The last group of survivors from the Antarctic cruise ship that struck an iceberg and sank have been flown back to the South American mainland.
Four Irish people - three tourists and one crew member - were aboard the vessel Explorer when it started taking in water on Friday.
A Chilean military transport plane ferried the final 77 of the 154 passengers and crew from the MS Explorer to Punta Arenas, the country’s southernmost city and a jumping-off point for Antarctica travel.
Yesterday’s airlift was composed of 11 passengers and 65 crew members, most of whom refused to comment on advice from lawyers.
A Chilean air force plane flew the ship’s first 77 survivors back from the King George Island air base, 660 miles south of the remote tip of South America, on Saturday.
The Explorer, operated by the Canadian tour company GAP Adventures, smashed into submerged sea ice in Antarctic waters before dawn on Friday, took on water and sank about 15 hours later.
All on board made it into lifeboats and were rescued by a passing Norwegian cruise ship.
Yesterday, many still carried the life jackets they wore while waiting for hours in rafts for rescue.

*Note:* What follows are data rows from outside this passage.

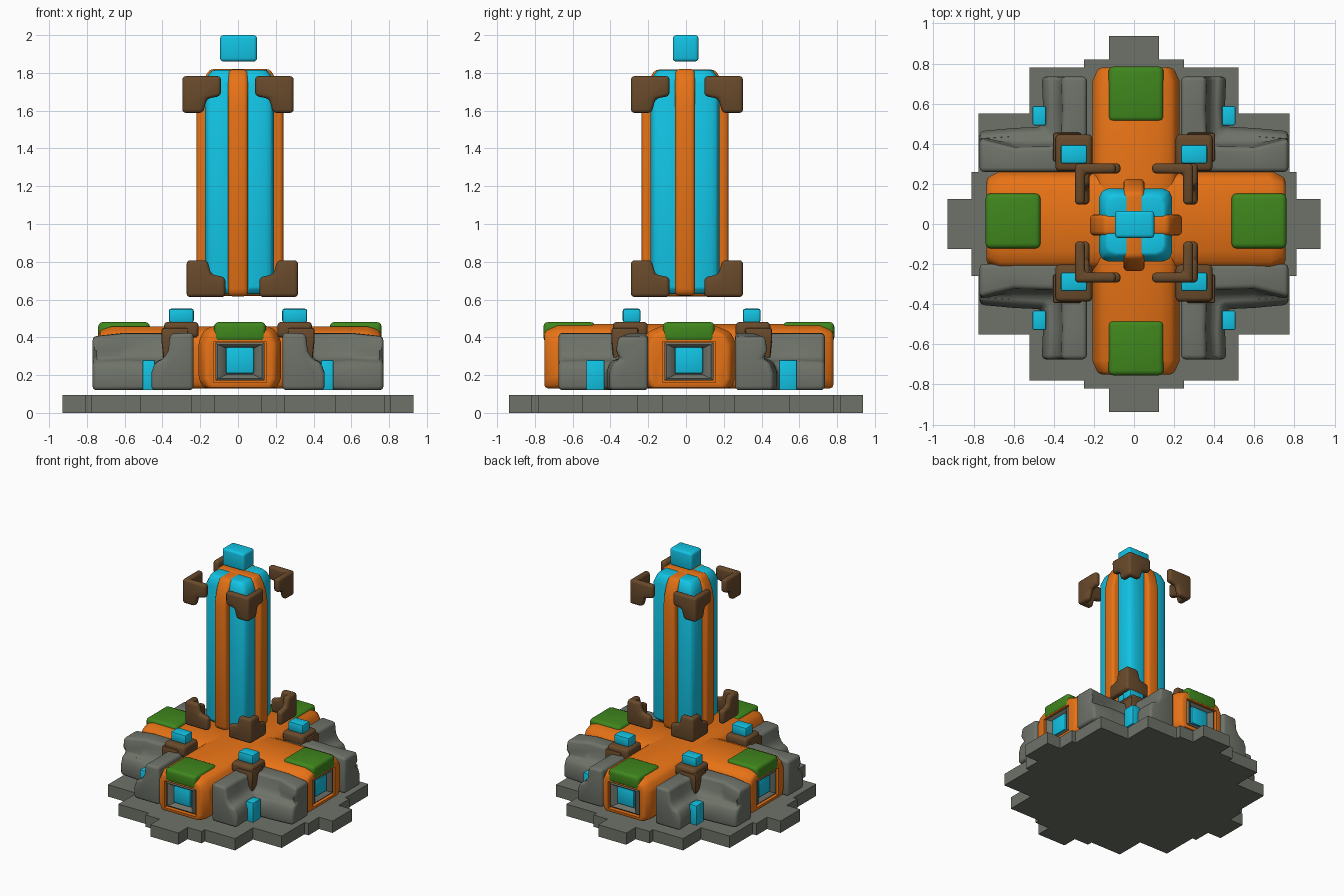
import bpy, bmesh, math
from mathutils import Vector

if "Cube" in bpy.data.objects:
    bpy.data.objects.remove(bpy.data.objects["Cube"])

COLORS = {
    "orange": (0.80, 0.17, 0.008, 1), "cyan": (0.006, 0.55, 0.78, 1),
    "green": (0.05, 0.24, 0.012, 1), "brown": (0.14, 0.068, 0.024, 1),
    "stone": (0.155, 0.17, 0.14, 1),
}
MATS = {}
for key, col in COLORS.items():
    MATS[key] = bpy.data.materials.new(key)
    MATS[key].diffuse_color = col


def finish(name, bm, color, bevel=0.0, seg=3, cutter=None):
    bmesh.ops.recalc_face_normals(bm, faces=bm.faces)
    me = bpy.data.meshes.new(name)
    bm.to_mesh(me)
    bm.free()
    me.materials.append(MATS[color])
    ob = bpy.data.objects.new(name, me)
    bpy.context.collection.objects.link(ob)
    bpy.ops.object.select_all(action='DESELECT')
    bpy.context.view_layer.objects.active = ob
    ob.select_set(True)
    if bevel:
        m = ob.modifiers.new("bevel", 'BEVEL')
        m.width, m.segments, m.limit_method = bevel, seg, 'ANGLE'
        m.angle_limit = math.radians(25)
        bpy.ops.object.modifier_apply(modifier=m.name)
    if cutter:
        m = ob.modifiers.new("cut", 'BOOLEAN')
        m.operation, m.object, m.solver = 'DIFFERENCE', cutter, 'EXACT'
        bpy.ops.object.modifier_apply(modifier=m.name)
        bpy.data.objects.remove(cutter)
    bpy.ops.object.shade_smooth_by_angle(angle=math.radians(35))
    return ob


def loft(rings):
    """Skin closed rings of points and cap both ends."""
    bm = bmesh.new()
    vs = [[bm.verts.new(p) for p in r] for r in rings]
    n = len(vs[0])
    for a, b in zip(vs, vs[1:]):
        for i in range(n):
            j = (i + 1) % n
            bm.faces.new((a[i], a[j], b[j], b[i]))
    bm.faces.new(vs[0])
    bm.faces.new(vs[-1])
    return bm


def add_box(bm, c, h):
    g = bmesh.ops.create_cube(bm, size=2)
    for v in g["verts"]:
        v.co = Vector([c[i] + v.co[i] * h[i] for i in range(3)])
    return g["verts"]


def box(name, c, h, color, bevel=0.0, seg=3):
    bm = bmesh.new()
    add_box(bm, c, h)
    return finish(name, bm, color, bevel, seg)


# Stepped base plate
quarter = [(0.81, 0.0), (0.93, 0.0), (0.93, 0.125), (0.81, 0.125), (0.81, 0.26), (0.775, 0.26),
           (0.775, 0.55), (0.52, 0.55), (0.52, 0.78), (0.25, 0.78), (0.25, 0.82),
           (0.125, 0.82), (0.125, 0.938)][1:]
right = quarter + [(-x, y) for x, y in reversed(quarter)]
outline = right + [(-x, -y) for x, y in right]
outline = [p for p in outline if abs(p[1]) > 1e-6]
finish("base_plate", loft([[(x, y, z) for x, y in outline] for z in (0, 0.095)]), "stone")

# Orange cross arms with recessed end panels
CX, CY = 0.01, 0.015


def along(axis, u, w, z):
    """u runs along the arm, w across it."""
    return (CX + u, CY + w, z) if axis == 0 else (CX + w, CY + u, z)


for axis, length, half, top in ((0, 0.745, 0.25, 0.458), (1, 0.765, 0.218, 0.47)):
    prof = [(half - 0.025, 0.13), (half, 0.18), (half, top - 0.09),
            (half - 0.03, top - 0.03), (half - 0.1, top)]
    prof += [(-w, z) for w, z in reversed(prof)]
    rings = [[along(axis, u, w * s, min(z, 0.30 + (z - 0.30) * s2)) for w, z in prof]
             for u, s, s2 in ((-length, 0.86, 0.86), (-length + 0.07, 1, 1),
                              (length - 0.07, 1, 1), (length, 0.86, 0.86))]
    bm = bmesh.new()
    for s in (-1, 1):
        h = (0.08, 0.14, 0.108)
        add_box(bm, along(axis, s * length, 0, 0.268), h if axis == 0 else (h[1], h[0], h[2]))
    cut = finish("recess_cutter", bm, "stone")
    cut.hide_render = True
    nm = ("side", "front_back")[axis]
    finish(nm + "_arm", loft(rings), "orange", 0.018, 2, cut)

    for s, tag in ((-1, "a"), (1, "b")):
        # Grey window frame, sloping in to a cyan pane
        frame = [(length - 0.075, 0.13, 0.1), (length - 0.012, 0.13, 0.1), (length - 0.004, 0.118, 0.09),
                 (length - 0.01, 0.10, 0.083), (length - 0.045, 0.07, 0.068)]
        rings = [[along(axis, s * u, w * a, 0.272 + h * b) for a, b in
                  ((-1, -1), (1, -1), (1, 1), (-1, 1))] for u, w, h in frame]
        finish(f"{nm}_window_frame_{tag}", loft(rings), "stone")
        ph = (0.022, 0.074, 0.07)
        box(f"{nm}_window_pane_{tag}", along(axis, s * (length - 0.044), 0, 0.278),
            ph if axis == 0 else (ph[1], ph[0], ph[2]), "cyan", 0.01, 2)
        # Green cap over the arm end
        gh = (0.137, 0.137, 0.053)
        box(f"{nm}_green_cap_{tag}", along(axis, s * (length - 0.132), 0, 0.428), gh, "green", 0.025)

# Corner groups
OY = 0.03
rock = [(0, 0.12), (0.225, 0.12), (0.225, 0.21), (0.205, 0.265), (0.16, 0.285),
        (0.135, 0.33), (0.125, 0.42), (0.0, 0.425)]
for sx, sy, tag in ((1, 1, "back_right"), (-1, 1, "back_left"),
                    (1, -1, "front_right"), (-1, -1, "front_left")):
    def P(x, y, z):
        return (sx * x, OY + sy * y, z)

    # L-shaped stone block, stepped on its outer faces
    x0, y0 = 0.235, 0.23
    mid = [(d * 0.97, z + (0.012 if z < 0.3 and d > 0.2 else 0) * (z > 0.13)) for d, z in rock]
    end = [(d * (0.9 if z < 0.3 else 1.3), min(z, 0.405)) for d, z in rock]
    rings = [[P(x0 + d, 0.705, z) for d, z in rock],
             [P(x0 + d, 0.55, z) for d, z in mid],
             [P(x0 + d, y0 + d, z) for d, z in rock],
             [P(0.60, y0 + d, z) for d, z in mid],
             [P(0.77, y0 + d, z) for d, z in end]]
    finish("stone_block_" + tag, loft(rings), "stone", 0.022, 3)

    # Brown bracket with a tapering wedge down the inner corner
    box("corner_bracket_" + tag, P(0.30, 0.325, 0.44), (0.092, 0.092, 0.042), "brown", 0.022)
    wedge = [(0.26, 0.405, 0.45), (0.27, 0.405, 0.38), (0.33, 0.395, 0.28), (0.355, 0.385, 0.24)]
    rings = [[P(a, a + 0.02, z), P(b, a + 0.02, z), P(b, b + 0.02, z), P(a, b + 0.02, z)]
             for a, b, z in wedge]
    finish("corner_wedge_" + tag, loft(rings), "brown", 0.012, 2)
    box("corner_light_" + tag, P(0.30, 0.318, 0.515), (0.066, 0.047, 0.037), "cyan", 0.012, 2)
    box("corner_post_" + tag, P(0.472, 0.51, 0.20), (0.033, 0.048, 0.08), "cyan", 0.006, 2)

# Tower: crossed orange ribs
half = [(0.215, 0.62), (0.23, 0.66), (0.23, 1.62), (0.215, 1.70), (0.195, 1.76), (0.16, 1.82)]
for axis, cx, cy, name in ((0, 0.01, -0.005, "side_ribs"), (1, 0.0, -0.005, "front_back_ribs")):
    poly = [(r, z - axis * 0.003) for r, z in half]
    poly += [(-r, z) for r, z in reversed(poly)]
    rings = [[(cx + r, cy + t, z) if axis == 0 else (cx + t, cy + r, z) for r, z in poly]
             for t in (-0.053, 0.053)]
    finish("tower_" + name, loft(rings), "orange", 0.022, 3)

# Tower: glowing columns between the ribs
for sx in (-1, 1):
    for sy in (-1, 1):
        c = lambda r, z: (0.008 + sx * r, -0.005 + sy * r, z)
        rings = []
        for hi, z in ((0.16, 0.63), (0.182, 0.66), (0.182, 1.74), (0.165, 1.79), (0.145, 1.815)):
            lo, k = 0.02, 0.045
            rings.append([(0.008 + sx * x, -0.005 + sy * y, z) for x, y in
                          ((lo, lo), (hi, lo), (hi, hi - k), (hi - k * 0.3, hi - k * 0.3),
                           (hi - k, hi), (lo, hi))])
        finish(f"tower_column_{'lr'[sx > 0]}{'fb'[sy > 0]}", loft(rings), "cyan", 0.008, 2)

# Floating top block
box("top_block", (0.003, -0.002, 1.93), (0.098, 0.068, 0.07), "cyan", 0.018)


def corner_guard(name, sx, sy, cx, cy, z0, flip):
    """Folded L plate wrapping a tower corner; each wing steps down away from the fold."""
    th = 0.05
    prof = [(0, 0), (0.205, 0), (0.205, 0.105), (0.13, 0.12), (0.11, 0.195), (0, 0.195)]
    prof = [(s, z0 + (0.195 - z if flip else z)) for s, z in prof]
    bm = bmesh.new()
    n = len(prof)
    for wing in (0, 1):
        def pt(a, b, z):
            a, b = (a, b) if wing == 0 else (b, a)
            return bm.verts.new((sx * (cx - a), sy * (cy - b), z))
        out = [pt(s, 0, z) for s, z in prof]
        inn = [pt(max(s, th), th, z) for s, z in prof]
        bm.faces.new(out)
        bm.faces.new(inn)
        for i in range(n - 1):
            bm.faces.new((out[i], out[i + 1], inn[i + 1], inn[i]))
    bmesh.ops.remove_doubles(bm, verts=bm.verts, dist=1e-5)
    finish(name, bm, "brown", 0.02, 3)


# Brown guards at the top and bottom of the tower
for sx, h in ((-1, "left"), (1, "right")):
    for sy, d in ((-1, "front"), (1, "back")):
        cy = 0.302 if sy > 0 else 0.292
        corner_guard(f"upper_guard_{d}_{h}", sx, sy, 0.295, cy, 1.588, True)
        corner_guard(f"lower_guard_{d}_{h}", sx, sy, 0.318 if sx > 0 else 0.272, cy, 0.613, False)

for m in bpy.data.materials:
    if m.users and not m.is_grease_pencil:
        m.use_nodes = True
        m.node_tree.nodes["Principled BSDF"].inputs["Base Color"].default_value = m.diffuse_color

Some carried plastic bags with a few belongings, heading for medical check-ups and visits with consular officials from a host of countries on hand to help them get home.
The Explorer’s captain, Bengt Wiman, gave a thumbs-up sign to crowds who welcomed the plane but made no comment.
The ship’s 91 passengers hailed from more than a dozen nations, including the four Irish people, 24 Britons, 17 Dutch, 14 Americans, 12 Canadians and 10 Australians. Nine expedition staff members and a crew of 54 were also aboard the ship, operators said.
The Explorer had been on a 19-day tour of Antarctica and the Falkland Islands, bringing passengers to observe penguins, whales and other wildlife.
There was one small piece of good news from the catastrophe. While bobbing in a life raft on the freezing sea, Danish citizen, Jan Heikel, 42, and his girlfriend Mette Larsen, 29, said they decided to speed up wedding plans.
“There were some very frightening moments but the crew was very professional and the captain very good and had everything under control,” Heikel said.